Now the tribe of Sophists which we are investigating is not easily caught or defined; and the world has long ago agreed, that if great subjects are to be adequately treated, they must be studied in the lesser and easier instances of them before we proceed to the greatest of all. And as I know that the tribe of Sophists is troublesome and hard to be caught, I should recommend that we practice beforehand the method which is to be applied to him on some simple and smaller thing, unless you can suggest a better way.
Plato’s defamatory and belittling talk about the sophists was, of course, demagogy. Plato’s dislike for those who were supposedly against him was legendary, and so was his idealization of those who agreed with him. The effect of his hate speech against the sophists was well known: the sophists were subsequently suppressed, first in Athens, then in entire Greece, and later the sages vanished during the rise of Christianity. The political philosopher Karl Popper once accused Plato (and Georg Hegel and Adolf Hitler) of totalitarianism and deliberate “social engineering” of the masses: the skill-full mobilization of social forces to set out in the name of rational necessity to destroy the “base-less intellectual outcast, the intellectual minorities”, all those that do not confirm to the demagogue’s institutionalized way of thinking.
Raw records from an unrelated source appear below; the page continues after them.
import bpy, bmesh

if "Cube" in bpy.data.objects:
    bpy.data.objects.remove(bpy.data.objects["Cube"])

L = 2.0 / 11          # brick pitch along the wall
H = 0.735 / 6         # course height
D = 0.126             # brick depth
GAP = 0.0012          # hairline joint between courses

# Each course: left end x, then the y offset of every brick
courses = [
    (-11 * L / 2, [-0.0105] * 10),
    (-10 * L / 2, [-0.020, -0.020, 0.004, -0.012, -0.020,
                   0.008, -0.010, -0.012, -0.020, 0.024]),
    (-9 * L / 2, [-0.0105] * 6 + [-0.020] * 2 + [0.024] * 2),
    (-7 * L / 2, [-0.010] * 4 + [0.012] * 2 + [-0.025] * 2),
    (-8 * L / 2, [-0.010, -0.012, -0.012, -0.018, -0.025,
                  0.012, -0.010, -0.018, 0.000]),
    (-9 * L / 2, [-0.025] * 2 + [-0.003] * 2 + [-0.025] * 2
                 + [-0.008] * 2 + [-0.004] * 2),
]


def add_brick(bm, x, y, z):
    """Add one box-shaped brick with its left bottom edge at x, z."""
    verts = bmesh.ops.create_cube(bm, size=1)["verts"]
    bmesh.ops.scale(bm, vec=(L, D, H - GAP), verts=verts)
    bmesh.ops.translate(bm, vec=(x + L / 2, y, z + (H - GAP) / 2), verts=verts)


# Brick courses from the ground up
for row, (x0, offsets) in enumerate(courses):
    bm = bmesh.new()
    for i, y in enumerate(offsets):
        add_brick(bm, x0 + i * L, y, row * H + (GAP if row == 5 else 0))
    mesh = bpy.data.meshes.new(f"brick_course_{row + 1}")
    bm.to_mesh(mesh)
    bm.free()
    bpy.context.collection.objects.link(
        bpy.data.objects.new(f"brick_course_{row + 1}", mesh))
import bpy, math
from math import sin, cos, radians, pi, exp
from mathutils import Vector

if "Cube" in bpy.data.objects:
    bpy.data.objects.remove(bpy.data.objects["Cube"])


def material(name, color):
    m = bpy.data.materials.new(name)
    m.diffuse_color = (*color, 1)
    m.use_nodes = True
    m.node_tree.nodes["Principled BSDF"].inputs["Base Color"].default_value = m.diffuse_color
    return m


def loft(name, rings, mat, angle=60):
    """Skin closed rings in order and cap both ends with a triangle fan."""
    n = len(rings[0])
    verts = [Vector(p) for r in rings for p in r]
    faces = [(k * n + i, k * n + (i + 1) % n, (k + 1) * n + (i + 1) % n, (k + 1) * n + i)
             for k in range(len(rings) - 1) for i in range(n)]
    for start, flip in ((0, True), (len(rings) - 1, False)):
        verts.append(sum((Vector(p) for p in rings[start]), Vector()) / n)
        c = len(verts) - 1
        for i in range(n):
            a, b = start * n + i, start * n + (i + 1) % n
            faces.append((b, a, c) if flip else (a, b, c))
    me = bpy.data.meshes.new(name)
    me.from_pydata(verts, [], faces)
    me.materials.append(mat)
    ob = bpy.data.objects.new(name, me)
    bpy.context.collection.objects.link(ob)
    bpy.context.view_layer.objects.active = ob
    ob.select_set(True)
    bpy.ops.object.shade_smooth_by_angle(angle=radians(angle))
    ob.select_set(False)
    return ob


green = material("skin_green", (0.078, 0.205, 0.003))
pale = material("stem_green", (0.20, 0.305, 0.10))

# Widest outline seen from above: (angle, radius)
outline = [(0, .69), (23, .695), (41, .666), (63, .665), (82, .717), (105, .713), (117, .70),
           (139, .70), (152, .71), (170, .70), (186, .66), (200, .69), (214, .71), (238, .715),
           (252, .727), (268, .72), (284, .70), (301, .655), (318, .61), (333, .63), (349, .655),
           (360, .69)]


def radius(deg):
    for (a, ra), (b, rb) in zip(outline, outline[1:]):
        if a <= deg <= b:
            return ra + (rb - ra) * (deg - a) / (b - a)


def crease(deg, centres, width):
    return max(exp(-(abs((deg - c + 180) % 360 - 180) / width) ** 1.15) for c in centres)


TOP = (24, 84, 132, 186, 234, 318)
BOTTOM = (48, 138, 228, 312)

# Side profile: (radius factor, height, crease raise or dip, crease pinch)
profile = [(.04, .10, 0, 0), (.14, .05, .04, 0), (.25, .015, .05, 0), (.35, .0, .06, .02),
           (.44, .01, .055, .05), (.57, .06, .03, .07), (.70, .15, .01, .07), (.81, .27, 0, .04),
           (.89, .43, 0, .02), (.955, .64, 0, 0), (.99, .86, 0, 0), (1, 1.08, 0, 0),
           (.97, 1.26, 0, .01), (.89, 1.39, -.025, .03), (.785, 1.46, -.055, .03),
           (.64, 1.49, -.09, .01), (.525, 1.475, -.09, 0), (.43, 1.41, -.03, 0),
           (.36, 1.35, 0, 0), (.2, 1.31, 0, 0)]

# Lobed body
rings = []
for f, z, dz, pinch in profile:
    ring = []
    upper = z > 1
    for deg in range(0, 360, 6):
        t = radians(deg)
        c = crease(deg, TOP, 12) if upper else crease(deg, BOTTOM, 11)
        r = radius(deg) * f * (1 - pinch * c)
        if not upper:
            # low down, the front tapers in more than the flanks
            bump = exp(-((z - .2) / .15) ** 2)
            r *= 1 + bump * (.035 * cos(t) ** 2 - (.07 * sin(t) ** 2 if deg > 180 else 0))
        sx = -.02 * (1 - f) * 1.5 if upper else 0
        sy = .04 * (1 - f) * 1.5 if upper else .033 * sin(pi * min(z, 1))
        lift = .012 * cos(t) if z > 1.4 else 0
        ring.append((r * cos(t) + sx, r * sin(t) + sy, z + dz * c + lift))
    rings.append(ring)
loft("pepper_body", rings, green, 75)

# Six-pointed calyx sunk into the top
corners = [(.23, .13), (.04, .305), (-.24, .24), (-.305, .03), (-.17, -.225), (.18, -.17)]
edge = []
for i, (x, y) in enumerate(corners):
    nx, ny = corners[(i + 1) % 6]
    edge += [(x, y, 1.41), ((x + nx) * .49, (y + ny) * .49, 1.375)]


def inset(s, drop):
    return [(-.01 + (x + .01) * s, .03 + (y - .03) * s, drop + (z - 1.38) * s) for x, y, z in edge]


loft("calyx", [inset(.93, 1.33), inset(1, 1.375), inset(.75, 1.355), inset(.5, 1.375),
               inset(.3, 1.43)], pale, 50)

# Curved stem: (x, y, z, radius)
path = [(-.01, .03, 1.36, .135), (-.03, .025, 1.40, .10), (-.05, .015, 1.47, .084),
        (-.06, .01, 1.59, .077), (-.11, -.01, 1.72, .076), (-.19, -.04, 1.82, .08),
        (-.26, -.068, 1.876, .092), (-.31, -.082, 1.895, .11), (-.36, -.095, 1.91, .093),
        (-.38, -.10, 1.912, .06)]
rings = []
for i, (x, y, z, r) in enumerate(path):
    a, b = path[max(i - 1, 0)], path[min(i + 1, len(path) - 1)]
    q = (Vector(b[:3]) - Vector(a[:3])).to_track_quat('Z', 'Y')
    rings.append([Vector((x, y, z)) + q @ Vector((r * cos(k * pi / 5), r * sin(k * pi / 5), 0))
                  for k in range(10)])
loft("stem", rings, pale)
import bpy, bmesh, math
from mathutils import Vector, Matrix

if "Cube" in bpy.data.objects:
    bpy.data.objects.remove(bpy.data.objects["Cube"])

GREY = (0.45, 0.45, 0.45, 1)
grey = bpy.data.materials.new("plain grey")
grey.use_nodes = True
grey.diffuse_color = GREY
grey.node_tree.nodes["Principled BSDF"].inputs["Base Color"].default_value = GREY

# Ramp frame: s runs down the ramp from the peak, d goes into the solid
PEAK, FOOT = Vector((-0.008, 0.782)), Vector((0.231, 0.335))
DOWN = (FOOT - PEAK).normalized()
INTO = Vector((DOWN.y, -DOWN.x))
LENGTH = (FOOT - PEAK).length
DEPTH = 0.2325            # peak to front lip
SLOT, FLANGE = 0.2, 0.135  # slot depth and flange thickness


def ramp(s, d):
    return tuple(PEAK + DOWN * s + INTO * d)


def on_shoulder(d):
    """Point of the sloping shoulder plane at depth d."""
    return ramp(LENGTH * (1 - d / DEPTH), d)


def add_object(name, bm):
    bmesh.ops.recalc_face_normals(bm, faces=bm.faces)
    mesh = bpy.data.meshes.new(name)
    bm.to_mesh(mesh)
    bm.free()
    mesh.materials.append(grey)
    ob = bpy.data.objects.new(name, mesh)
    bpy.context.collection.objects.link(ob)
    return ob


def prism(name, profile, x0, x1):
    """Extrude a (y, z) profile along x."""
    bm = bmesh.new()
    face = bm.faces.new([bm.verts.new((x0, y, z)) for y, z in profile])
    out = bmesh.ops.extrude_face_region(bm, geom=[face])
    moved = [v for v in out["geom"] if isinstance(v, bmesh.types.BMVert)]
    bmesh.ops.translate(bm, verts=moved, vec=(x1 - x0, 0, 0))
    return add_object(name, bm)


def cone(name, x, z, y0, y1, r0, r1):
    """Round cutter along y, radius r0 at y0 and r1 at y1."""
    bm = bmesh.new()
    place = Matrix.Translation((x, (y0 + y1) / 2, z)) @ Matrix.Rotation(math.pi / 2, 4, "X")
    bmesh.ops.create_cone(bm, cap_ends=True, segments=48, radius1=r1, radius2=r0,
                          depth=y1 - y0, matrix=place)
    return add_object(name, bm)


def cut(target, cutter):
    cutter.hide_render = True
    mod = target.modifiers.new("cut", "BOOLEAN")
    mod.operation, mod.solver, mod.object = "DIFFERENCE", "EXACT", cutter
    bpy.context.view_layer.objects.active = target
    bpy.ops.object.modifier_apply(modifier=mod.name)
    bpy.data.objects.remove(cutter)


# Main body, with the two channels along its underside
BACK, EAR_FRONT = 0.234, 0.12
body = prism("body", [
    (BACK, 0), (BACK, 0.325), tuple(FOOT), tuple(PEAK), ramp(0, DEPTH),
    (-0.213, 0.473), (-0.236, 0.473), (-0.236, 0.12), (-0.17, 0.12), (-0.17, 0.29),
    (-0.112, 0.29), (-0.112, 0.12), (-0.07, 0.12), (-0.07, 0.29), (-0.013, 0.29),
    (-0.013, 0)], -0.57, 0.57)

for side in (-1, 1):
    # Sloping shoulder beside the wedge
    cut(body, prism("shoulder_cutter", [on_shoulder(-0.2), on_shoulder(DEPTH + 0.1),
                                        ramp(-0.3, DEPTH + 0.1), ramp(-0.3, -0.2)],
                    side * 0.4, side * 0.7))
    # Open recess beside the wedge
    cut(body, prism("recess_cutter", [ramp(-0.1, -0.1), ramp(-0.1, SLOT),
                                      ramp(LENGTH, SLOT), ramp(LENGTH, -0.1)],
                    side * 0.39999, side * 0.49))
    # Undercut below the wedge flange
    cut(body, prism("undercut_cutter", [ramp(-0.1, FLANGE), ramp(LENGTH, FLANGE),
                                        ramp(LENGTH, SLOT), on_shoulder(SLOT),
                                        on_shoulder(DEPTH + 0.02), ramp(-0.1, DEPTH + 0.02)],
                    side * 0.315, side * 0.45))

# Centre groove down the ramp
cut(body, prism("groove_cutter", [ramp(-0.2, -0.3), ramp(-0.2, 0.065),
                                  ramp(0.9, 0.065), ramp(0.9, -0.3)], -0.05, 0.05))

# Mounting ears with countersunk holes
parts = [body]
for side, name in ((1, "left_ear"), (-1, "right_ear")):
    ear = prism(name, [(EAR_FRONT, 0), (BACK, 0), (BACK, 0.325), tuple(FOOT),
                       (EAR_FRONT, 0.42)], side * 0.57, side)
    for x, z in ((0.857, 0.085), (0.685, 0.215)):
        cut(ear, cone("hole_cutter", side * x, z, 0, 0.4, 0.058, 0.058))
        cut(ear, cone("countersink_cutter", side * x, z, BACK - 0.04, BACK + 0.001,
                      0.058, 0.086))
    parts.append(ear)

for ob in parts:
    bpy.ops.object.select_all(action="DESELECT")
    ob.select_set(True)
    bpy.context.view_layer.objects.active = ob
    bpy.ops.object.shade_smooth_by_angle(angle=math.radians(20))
Plato believed that history followed scientific laws, a belief that is called historicism, and that the sophists had to be removed from society as a matter of good for science and history. If it wasn’t for Plato and his philosopher-clique, who couldn’t be so sure about two things: 1) that the West habitually destroys sage culture, and b) that Christianity necessarily happened. If human beings are bereft of their right to hold highest wisdom, then necessarily that responsibility for highest wisdom must be transferred to someone else, a supernatural being. If the sages go, religion comes. Saints come.
Philosopher-Kings and the annihilation of the sages in various forms and disguised under different names was a common theme in many Western writings: seek and destroy, divide and conquer, subvert and rule the passive people, the harmonious ones, those who claim to be one with nature (Naturvölker). The sages knew that there was no philosophical formula that explained all things in the world because they could not even understand or explain the mind of the person next to them. They only thing that mattered was that all people where here and now and that they were connected to all humankind and nature. One could say that the sages were a rather kind, friendly, and peaceful type of human being: “The sages’ focus on achieving harmony and virtue here and now is a response to the social conditions in which they lived”. So, are sages a threat to Plato’s philosopher-kingdom? In his Sophist, he certainly likes to think so.
 The Republic, Book VII, transl. by Jowett, Benjamin
 Wolff, 1731
 Chinese Text Project, 2010
 Nihon Shoki, Chapter 25, c. 720, transl. in Ashton, 1896, Part III
 Plato, transl. by Jowett, Benjamin, 2000
 Legge, 1861, 9;6
 Soccio, 2007, p. 54
 Yu, 2006
 Plato, The Republic, Book VII, transl. by Jowett, 2000
 Popper, 1945
 Soccio, 2007, p. 24